The soldiers have changed dramatically since November 1965 when 450 men of the 1st-7th were dropped by helicopter into a clearing in the valley for a battle that would change their lives and bind them forever. Surrounded by 2,000 North Vietnamese soldiers, the young men never gave up as their comrades’ blood spilled on the red dirt. A doctor, a retired police chief, a professional businessman and other hard-working Americans stand shoulder to shoulder inside the museum with their comrade Galloway.
“Joe Galloway has nerves of steel, you know,” said Joe Moore of Padre Isles. “Our lives touched in the heat of battle for a couple of days but he continued to do what he does for 40 years. His thing was to be in the middle of heat. He was trying to get in while we were trying to get out. He’s one of a kind...don’t know of any correspondent, author, historian — all the above — who should be commended more. I don’t think there’s a person connected with the service who doesn’t know what he’s all about.”
As a young war correspondent who went into battle armed with cameras, pen and pencil, Galloway joined the soldiers in one of the bloodiest battles of the war. If not for Galloway, Moore believes the true story of Vietnam “would have never gotten out.”
“He and his documentaries opened the eyes of everyone,” Moore said. “Joe told the country what we did and what the battle was all about. Before, veterans wouldn’t talk about it.”
Joe R. Peña and his wife, Rose, of Port Lavaca looked forward to the sequel.

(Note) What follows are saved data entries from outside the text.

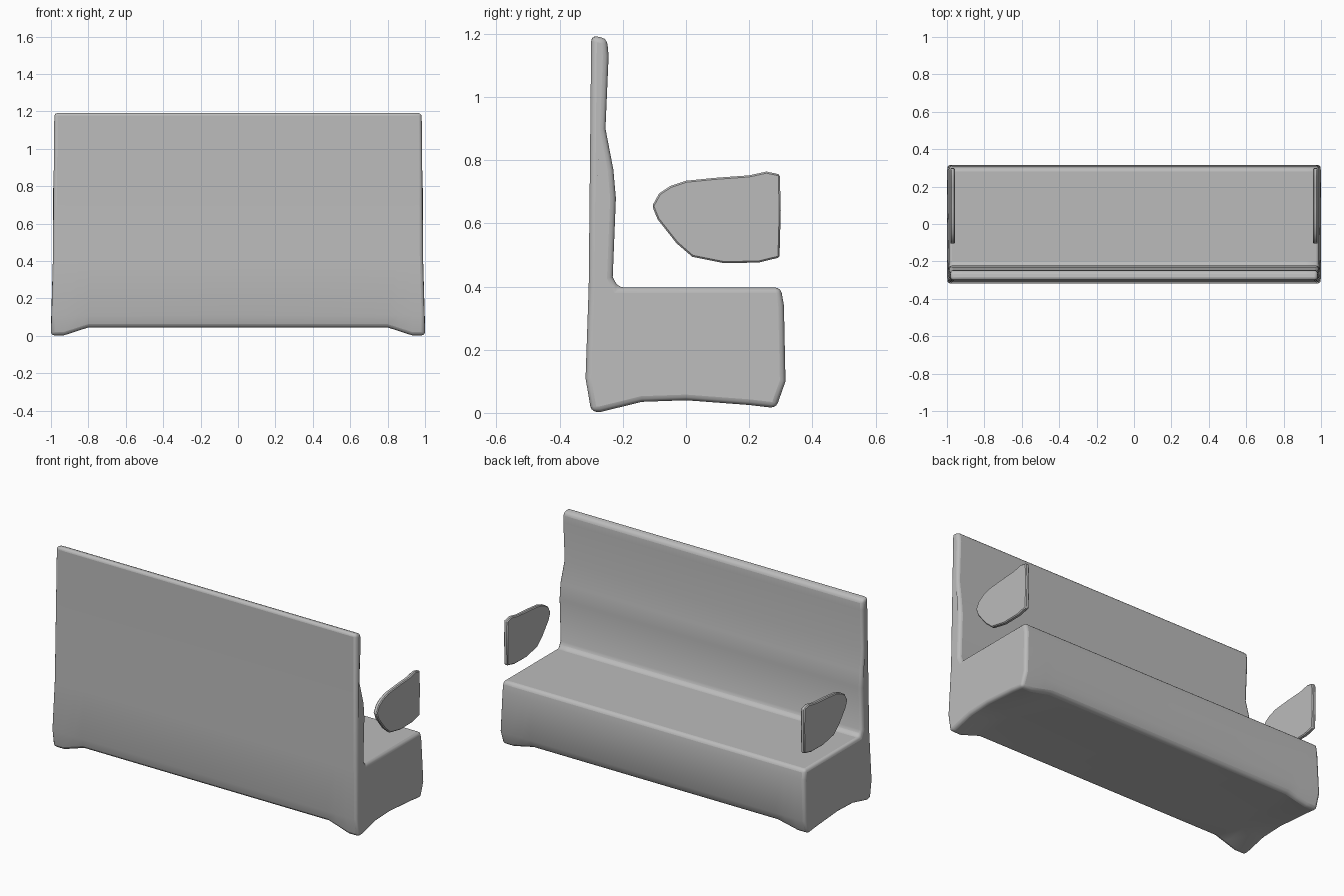
import bpy, bmesh, math

cube = bpy.data.objects.get("Cube")
if cube:
    bpy.data.objects.remove(cube, do_unlink=True)

grey = bpy.data.materials.new("plain grey")
grey.use_nodes = True
colour = (0.5, 0.5, 0.5, 1)
grey.diffuse_color = colour
grey.node_tree.nodes["Principled BSDF"].inputs["Base Color"].default_value = colour


def loft(name, sections, bevel, segments):
    """Join matching rings of points into a closed, softly bevelled solid."""
    bm = bmesh.new()
    rings = [[bm.verts.new(p) for p in ring] for ring in sections]
    n = len(rings[0])
    for a, b in zip(rings, rings[1:]):
        for i in range(n):
            j = (i + 1) % n
            bm.faces.new((a[i], a[j], b[j], b[i]))
    bm.faces.new(rings[0])
    bm.faces.new(rings[-1][::-1])
    bmesh.ops.recalc_face_normals(bm, faces=bm.faces)
    mesh = bpy.data.meshes.new(name)
    bm.to_mesh(mesh)
    bm.free()
    obj = bpy.data.objects.new(name, mesh)
    bpy.context.collection.objects.link(obj)
    mesh.materials.append(grey)
    mod = obj.modifiers.new("soft edges", 'BEVEL')
    mod.width = bevel
    mod.segments = segments
    mod.limit_method = 'ANGLE'
    mod.angle_limit = math.radians(45)
    bpy.ops.object.select_all(action='DESELECT')
    obj.select_set(True)
    bpy.context.view_layer.objects.active = obj
    bpy.ops.object.shade_smooth_by_angle(angle=math.radians(35))
    return obj


# Bench body: L-shaped side profile (y, z), swept across the width
profile = [(-0.3, 1.195), (-0.25, 1.185), (-0.245, 1.13), (-0.255, 0.9),
           (-0.23, 0.77), (-0.222, 0.68), (-0.232, 0.43), (-0.215, 0.397),
           (0.3, 0.397), (0.31, 0.34), (0.315, 0.1), (0.285, 0.015),
           (0.2, 0.025), (0.0, 0.04), (-0.14, 0.035), (-0.27, 0.003),
           (-0.3, 0.003), (-0.318, 0.11), (-0.308, 0.4)]


def body_section(x):
    ring = []
    for y, z in profile:
        # the underside rises between the corner feet
        if z < 0.06:
            rise = min(1, max(0, (0.93 - abs(x)) / 0.13))
            z += (0.045 - z) * rise
        # the sides flare slightly towards the floor
        flare = 1.0 if z < 0.2 else 0.99 if z < 0.8 else 0.982
        ring.append((x * flare, y, z))
    return ring


stations = [-1, -0.93, -0.86, -0.8, 0, 0.8, 0.86, 0.93, 1]
loft("bench_body", [body_section(x) for x in stations], 0.018, 3)

# Floating armrest panels: pointed towards the backrest, square at the seat edge
arm = [(-0.107, 0.655), (-0.085, 0.695), (-0.05, 0.718), (0.0, 0.735),
       (0.09, 0.744), (0.2, 0.752), (0.255, 0.764), (0.297, 0.755),
       (0.3, 0.64), (0.296, 0.492), (0.23, 0.476), (0.12, 0.474),
       (0.02, 0.494), (-0.03, 0.537), (-0.09, 0.613)]
for side, label in ((1, "left"), (-1, "right")):
    loft(label + "_armrest",
         [[(side * x, y, z) for y, z in arm] for x in (0.958, 0.982)], 0.005, 1)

Peña and Vince Cantu, formerly of Refugio, went into the Army and fought together.
“We lost 75 and 115 were wounded,” Peña said. “We went in to provide relief until we got overran.”
Galloway’s and Moore’s book started the healing process and allowed them to feel proud of themselves and their comrades.

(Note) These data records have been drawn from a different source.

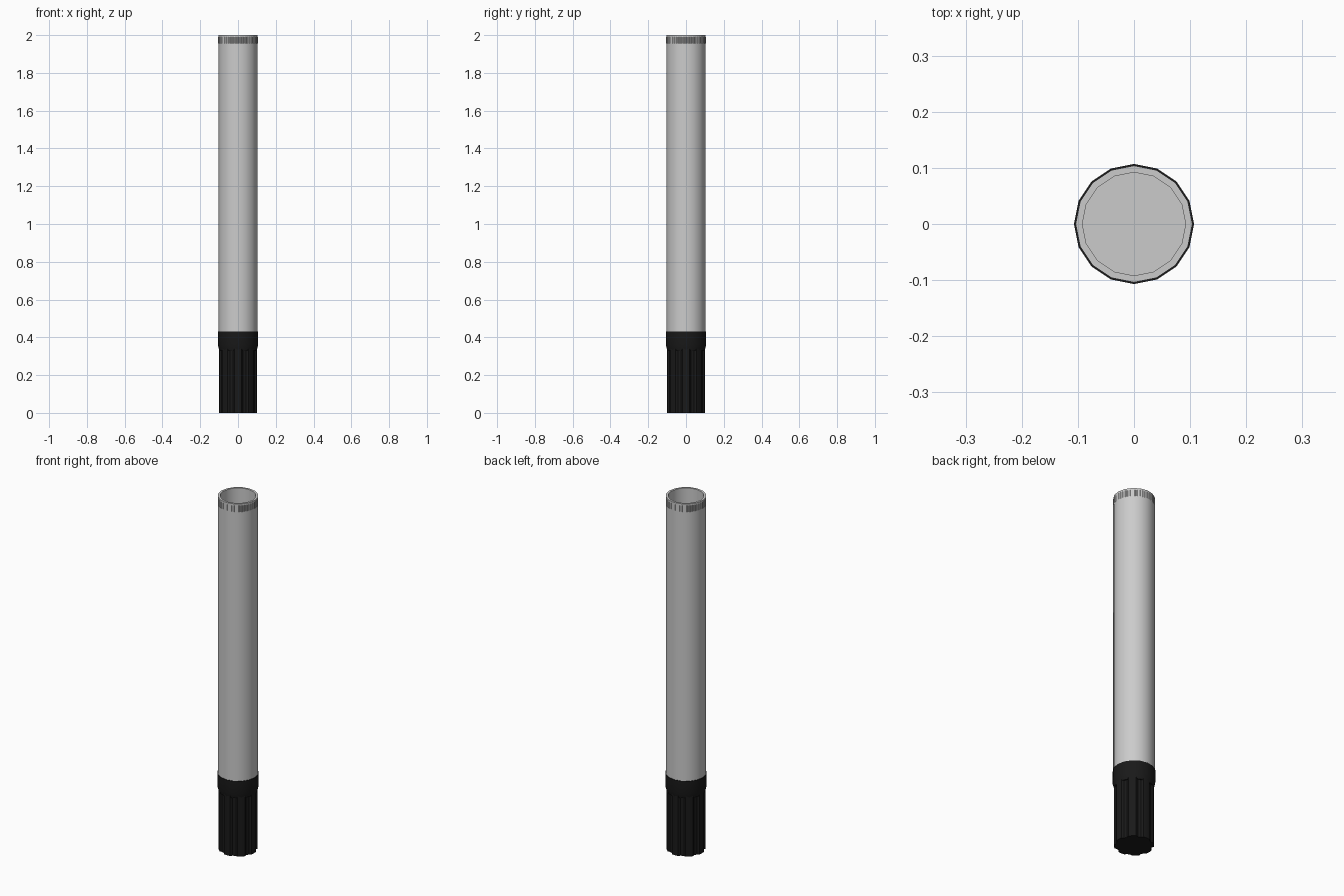
import bpy, math

if "Cube" in bpy.data.objects:
    bpy.data.objects.remove(bpy.data.objects["Cube"])

def loft(name, rings, cap_start=True, cap_end=True, color=None):
    """Skin a list of equal-length (radius list, z) rings."""
    n = len(rings[0][0])
    verts, faces = [], []
    for radii, z in rings:
        for i, r in enumerate(radii):
            a = 2 * math.pi * i / n
            verts.append((r * math.cos(a), r * math.sin(a), z))
    for k in range(len(rings) - 1):
        for i in range(n):
            j = (i + 1) % n
            faces.append((k*n + i, k*n + j, (k+1)*n + j, (k+1)*n + i))
    if cap_start:
        faces.append(tuple(reversed(range(n))))
    if cap_end:
        faces.append(tuple(range((len(rings)-1)*n, len(rings)*n)))
    me = bpy.data.meshes.new(name)
    me.from_pydata(verts, [], faces)
    ob = bpy.data.objects.new(name, me)
    bpy.context.collection.objects.link(ob)
    if color:
        m = bpy.data.materials.new(name + "_material")
        m.diffuse_color = color
        m.use_nodes = True
        m.node_tree.nodes["Principled BSDF"].inputs["Base Color"].default_value = m.diffuse_color
        me.materials.append(m)
    bpy.ops.object.select_all(action='DESELECT')
    ob.select_set(True)
    bpy.context.view_layer.objects.active = ob
    bpy.ops.object.shade_smooth_by_angle(angle=math.radians(30))
    return ob

def poly16(r, n):
    """Radii tracing a 16-sided polygon with n points."""
    s = math.pi / 8
    return [r * math.cos(s/2) / math.cos((2*math.pi*i/n) % s - s/2) for i in range(n)]

# Tube with a hollow top
c = lambda r: [r] * 16
loft("tube", [(c(.104), .38), (c(.104), 2), (c(.092), 2), (c(.092), 1.9)])

# Fine slotted band just under the rim
N = 192
base = poly16(.1055, N)
ribs = [r - (.003 if i % 4 > 1 else 0) for i, r in enumerate(base)]
loft("rim_ribs", [(ribs, 1.955), (ribs, 1.99)])
# open the band's middle so the hollow stays clear
ob = bpy.data.objects["rim_ribs"]
import bmesh
bm = bmesh.new()
bm.from_mesh(ob.data)
caps = [f for f in bm.faces if len(f.verts) > 4]
bmesh.ops.delete(bm, geom=caps, context='FACES_ONLY')
bm.to_mesh(ob.data)
bm.free()

# Black fluted grip with a wider collar
black = (.01, .01, .01, 1)
F = 64
flute = [.1 - (.009 if i % 8 in (3, 4, 5) else 0) for i in range(F)]
loft("fluted_grip", [(flute, 0), (flute, .36)], color=black)
loft("grip_collar", [(c(.099), .33), (c(.107), .36), (c(.107), .43)], color=black)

“We’ve been married 40 years but he never let me into his perimeter until after the book,” Rose said.
The Peñas went to the premier of the movie at Fort Hood and continue to stay in contact with the general, Galloway and the other soldiers.
“The general is still awesome,” Rose said. “When he and Joe speak, I can see Joe’s heels click together in respect.”
Another veteran of the battle, Dr. Tone Johnson of Corpus Christi was seriously wounded in Ia Drang Valley. He was shot near his eye and lost his vision. The tendons are clearly visible beneath the skin on the top of his hand from a deep shrapnel wound.
“Our unit was pretty much decimated; it was pretty bad,” Johnson said.
In spite of his injuries, Johnson assisted other wounded soldiers on the battlefield for two days before help arrived.
Johnson was 17 and fresh out of school in 1964 when his father signed a waiver to allow him to enter the service. So impressed with the care he received after the battle, he went to college and became a doctor.
After the book tours are complete, Galloway will begin writing the movie score for the sequel. When the movie is ready for the big screen, the brothers will be there.
Hundreds of Americans and thousands of Vietnamese died on the battlefield at Ia Drang Valley, the first of many bloody battles that would rage for the next 10 years. The vets say that Galloway and Moore’s books quelled the “nightmares etched in their hearts.” And so they come to book signings to support their brothers and pay homage to the war correspondent who gave them a voice.
At the end of the day, people continued to arrive and stand in line at the museum. For another hour and one-half, Galloway and the vets sign books, more than 400 in all.